Aim of the task:
Among the entries that follow, find every line with the word "data" and list it.

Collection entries
⟨

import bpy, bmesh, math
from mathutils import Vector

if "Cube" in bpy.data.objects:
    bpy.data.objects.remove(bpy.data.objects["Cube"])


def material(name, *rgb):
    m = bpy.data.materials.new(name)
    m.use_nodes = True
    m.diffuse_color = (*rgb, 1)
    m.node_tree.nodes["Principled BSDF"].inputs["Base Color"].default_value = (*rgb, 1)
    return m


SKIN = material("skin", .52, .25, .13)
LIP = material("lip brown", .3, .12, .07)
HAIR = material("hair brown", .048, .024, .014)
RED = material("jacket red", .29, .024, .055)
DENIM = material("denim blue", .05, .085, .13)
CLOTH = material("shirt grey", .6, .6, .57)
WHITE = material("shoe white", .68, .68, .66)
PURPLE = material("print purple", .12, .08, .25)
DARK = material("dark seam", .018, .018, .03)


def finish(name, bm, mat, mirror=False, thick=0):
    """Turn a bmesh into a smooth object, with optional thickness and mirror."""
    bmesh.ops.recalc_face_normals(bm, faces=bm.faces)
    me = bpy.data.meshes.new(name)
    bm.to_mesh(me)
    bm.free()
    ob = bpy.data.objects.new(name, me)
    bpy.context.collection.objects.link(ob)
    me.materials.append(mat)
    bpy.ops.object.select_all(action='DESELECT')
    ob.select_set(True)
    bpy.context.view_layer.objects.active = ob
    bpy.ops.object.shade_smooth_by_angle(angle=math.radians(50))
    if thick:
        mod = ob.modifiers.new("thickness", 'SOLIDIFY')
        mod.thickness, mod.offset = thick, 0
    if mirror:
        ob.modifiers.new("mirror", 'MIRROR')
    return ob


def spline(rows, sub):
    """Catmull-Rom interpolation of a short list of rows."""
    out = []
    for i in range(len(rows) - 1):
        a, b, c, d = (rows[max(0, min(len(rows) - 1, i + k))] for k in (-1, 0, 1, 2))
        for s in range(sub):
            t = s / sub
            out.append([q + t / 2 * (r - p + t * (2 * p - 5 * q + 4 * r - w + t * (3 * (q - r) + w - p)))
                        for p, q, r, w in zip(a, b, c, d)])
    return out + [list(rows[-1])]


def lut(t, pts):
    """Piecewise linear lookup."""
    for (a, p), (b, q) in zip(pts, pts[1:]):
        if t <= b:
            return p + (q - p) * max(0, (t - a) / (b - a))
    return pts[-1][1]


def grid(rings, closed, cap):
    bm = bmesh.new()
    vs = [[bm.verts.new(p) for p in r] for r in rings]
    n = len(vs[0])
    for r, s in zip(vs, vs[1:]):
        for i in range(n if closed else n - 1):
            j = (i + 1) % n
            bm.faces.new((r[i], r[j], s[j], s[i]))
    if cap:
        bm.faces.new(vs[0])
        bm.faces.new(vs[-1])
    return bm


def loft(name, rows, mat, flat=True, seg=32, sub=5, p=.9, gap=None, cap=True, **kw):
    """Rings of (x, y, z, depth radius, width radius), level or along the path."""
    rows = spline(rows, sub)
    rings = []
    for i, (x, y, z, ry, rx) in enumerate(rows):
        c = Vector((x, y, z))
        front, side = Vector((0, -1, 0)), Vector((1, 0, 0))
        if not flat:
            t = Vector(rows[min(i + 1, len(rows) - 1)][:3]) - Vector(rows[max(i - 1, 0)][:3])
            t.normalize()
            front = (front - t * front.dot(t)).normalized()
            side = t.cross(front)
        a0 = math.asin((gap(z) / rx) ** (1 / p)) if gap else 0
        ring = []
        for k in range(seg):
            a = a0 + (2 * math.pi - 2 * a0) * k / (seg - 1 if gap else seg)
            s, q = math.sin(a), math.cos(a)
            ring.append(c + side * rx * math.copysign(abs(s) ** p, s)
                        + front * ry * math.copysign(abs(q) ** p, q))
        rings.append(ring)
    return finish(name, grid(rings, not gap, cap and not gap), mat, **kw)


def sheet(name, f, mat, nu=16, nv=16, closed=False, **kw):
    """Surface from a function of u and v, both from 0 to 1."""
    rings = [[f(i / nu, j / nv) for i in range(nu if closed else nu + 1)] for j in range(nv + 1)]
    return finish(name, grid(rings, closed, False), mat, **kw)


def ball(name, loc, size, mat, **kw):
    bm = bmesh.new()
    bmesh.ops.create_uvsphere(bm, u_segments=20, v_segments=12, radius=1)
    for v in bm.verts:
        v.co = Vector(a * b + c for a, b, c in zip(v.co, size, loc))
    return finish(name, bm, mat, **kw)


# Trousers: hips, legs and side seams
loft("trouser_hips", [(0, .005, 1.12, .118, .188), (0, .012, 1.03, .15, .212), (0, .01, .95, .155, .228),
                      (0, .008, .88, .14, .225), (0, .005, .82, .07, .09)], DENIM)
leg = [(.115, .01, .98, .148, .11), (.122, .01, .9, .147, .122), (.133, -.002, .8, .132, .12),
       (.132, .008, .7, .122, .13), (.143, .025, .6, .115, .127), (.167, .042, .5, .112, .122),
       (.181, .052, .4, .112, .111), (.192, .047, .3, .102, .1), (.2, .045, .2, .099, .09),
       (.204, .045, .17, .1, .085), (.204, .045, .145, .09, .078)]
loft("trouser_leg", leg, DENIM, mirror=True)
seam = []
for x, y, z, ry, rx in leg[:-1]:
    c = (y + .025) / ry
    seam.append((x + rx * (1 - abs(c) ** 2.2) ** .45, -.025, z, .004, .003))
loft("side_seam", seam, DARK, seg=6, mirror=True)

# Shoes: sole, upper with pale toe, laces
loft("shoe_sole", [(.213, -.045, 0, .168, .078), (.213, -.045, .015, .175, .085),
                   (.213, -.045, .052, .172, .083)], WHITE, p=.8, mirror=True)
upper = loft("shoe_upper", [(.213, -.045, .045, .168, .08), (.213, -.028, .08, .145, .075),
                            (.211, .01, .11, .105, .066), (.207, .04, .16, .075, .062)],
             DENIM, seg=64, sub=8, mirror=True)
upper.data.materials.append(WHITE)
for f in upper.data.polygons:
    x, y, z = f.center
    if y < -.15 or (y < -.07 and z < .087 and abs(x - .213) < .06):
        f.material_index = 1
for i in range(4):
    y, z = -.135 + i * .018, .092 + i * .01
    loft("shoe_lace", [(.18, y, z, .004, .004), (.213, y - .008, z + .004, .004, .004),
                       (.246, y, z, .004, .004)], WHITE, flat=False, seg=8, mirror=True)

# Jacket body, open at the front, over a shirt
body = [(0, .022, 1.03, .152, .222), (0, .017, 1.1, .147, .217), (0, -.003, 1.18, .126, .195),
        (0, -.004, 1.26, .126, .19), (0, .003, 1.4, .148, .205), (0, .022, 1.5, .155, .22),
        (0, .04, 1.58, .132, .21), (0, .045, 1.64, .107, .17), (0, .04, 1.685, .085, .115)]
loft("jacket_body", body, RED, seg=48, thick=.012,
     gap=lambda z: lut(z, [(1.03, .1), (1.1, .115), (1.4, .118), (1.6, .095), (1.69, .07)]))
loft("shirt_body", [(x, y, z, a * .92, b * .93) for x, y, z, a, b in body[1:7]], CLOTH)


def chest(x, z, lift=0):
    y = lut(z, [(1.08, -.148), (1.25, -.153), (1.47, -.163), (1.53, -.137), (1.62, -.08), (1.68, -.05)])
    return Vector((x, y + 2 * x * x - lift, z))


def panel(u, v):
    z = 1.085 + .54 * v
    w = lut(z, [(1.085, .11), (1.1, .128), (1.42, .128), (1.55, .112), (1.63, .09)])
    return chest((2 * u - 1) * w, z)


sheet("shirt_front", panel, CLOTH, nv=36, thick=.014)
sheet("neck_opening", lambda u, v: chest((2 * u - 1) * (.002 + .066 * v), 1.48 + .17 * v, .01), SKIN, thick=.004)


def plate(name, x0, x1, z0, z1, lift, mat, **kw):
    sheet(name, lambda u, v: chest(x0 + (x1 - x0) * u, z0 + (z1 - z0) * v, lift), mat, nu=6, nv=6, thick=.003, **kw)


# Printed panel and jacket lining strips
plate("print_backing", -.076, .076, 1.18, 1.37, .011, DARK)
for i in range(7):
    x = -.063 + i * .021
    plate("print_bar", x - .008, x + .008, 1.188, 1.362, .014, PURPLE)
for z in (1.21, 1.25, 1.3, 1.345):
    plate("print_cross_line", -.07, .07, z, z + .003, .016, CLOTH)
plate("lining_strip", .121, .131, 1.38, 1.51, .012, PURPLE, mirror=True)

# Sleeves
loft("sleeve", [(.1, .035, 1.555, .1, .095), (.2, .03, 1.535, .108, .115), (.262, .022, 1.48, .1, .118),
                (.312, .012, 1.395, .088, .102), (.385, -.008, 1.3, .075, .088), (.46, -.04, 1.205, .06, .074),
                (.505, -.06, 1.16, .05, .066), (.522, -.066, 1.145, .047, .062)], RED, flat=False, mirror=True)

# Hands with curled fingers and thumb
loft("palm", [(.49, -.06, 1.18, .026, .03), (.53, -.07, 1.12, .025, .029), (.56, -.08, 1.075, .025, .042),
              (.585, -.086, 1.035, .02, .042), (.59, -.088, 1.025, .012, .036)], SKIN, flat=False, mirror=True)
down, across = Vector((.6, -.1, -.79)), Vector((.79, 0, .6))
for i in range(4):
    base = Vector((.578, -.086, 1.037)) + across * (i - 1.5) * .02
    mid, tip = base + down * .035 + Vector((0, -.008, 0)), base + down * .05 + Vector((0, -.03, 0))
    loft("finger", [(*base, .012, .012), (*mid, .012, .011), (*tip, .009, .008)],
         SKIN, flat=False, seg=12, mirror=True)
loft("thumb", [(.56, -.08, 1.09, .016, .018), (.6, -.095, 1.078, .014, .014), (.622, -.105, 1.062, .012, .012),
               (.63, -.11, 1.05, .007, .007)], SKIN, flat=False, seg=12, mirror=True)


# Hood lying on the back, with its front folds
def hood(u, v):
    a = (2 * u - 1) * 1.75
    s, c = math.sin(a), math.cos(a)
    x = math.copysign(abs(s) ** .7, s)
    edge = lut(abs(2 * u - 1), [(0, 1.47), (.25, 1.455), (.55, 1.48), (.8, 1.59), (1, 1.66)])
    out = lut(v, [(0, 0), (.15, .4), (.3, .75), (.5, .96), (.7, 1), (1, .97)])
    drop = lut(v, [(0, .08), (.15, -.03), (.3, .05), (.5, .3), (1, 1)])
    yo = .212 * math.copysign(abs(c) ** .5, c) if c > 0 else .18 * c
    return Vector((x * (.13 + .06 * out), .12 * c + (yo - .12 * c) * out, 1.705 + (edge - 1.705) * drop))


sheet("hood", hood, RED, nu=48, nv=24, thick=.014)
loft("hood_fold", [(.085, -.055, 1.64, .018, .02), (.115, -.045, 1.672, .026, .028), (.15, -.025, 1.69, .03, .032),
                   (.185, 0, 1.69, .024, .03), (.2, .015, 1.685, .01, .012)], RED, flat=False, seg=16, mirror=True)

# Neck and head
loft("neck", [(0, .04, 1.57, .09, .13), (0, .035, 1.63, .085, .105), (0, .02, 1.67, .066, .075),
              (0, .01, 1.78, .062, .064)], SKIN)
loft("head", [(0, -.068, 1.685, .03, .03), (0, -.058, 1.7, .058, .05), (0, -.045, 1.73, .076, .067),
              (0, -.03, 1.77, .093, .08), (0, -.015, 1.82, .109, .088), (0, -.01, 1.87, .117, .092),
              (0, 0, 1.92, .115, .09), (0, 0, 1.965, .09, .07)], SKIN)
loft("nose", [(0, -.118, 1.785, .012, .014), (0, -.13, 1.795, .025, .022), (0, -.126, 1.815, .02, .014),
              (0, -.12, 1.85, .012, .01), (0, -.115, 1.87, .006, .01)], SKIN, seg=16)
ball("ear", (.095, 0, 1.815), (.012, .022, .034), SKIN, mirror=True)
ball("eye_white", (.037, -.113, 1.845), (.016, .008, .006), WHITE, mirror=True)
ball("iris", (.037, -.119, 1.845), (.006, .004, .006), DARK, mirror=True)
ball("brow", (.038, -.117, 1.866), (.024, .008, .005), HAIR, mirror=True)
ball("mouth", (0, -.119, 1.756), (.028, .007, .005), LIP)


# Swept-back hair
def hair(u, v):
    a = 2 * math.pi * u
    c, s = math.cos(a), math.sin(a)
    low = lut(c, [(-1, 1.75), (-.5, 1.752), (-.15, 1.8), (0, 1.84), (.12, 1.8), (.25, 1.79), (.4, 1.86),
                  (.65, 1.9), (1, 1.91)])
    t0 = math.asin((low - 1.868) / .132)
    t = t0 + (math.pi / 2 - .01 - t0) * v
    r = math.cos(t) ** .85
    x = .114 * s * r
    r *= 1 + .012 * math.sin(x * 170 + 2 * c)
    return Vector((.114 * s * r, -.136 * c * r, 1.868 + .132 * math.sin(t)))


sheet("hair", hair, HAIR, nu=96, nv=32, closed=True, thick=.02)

⟩

Problem solution:
if "Cube" in bpy.data.objects:
    bpy.data.objects.remove(bpy.data.objects["Cube"])
    m = bpy.data.materials.new(name)
    me = bpy.data.meshes.new(name)
    ob = bpy.data.objects.new(name, me)
upper.data.materials.append(WHITE)
for f in upper.data.polygons:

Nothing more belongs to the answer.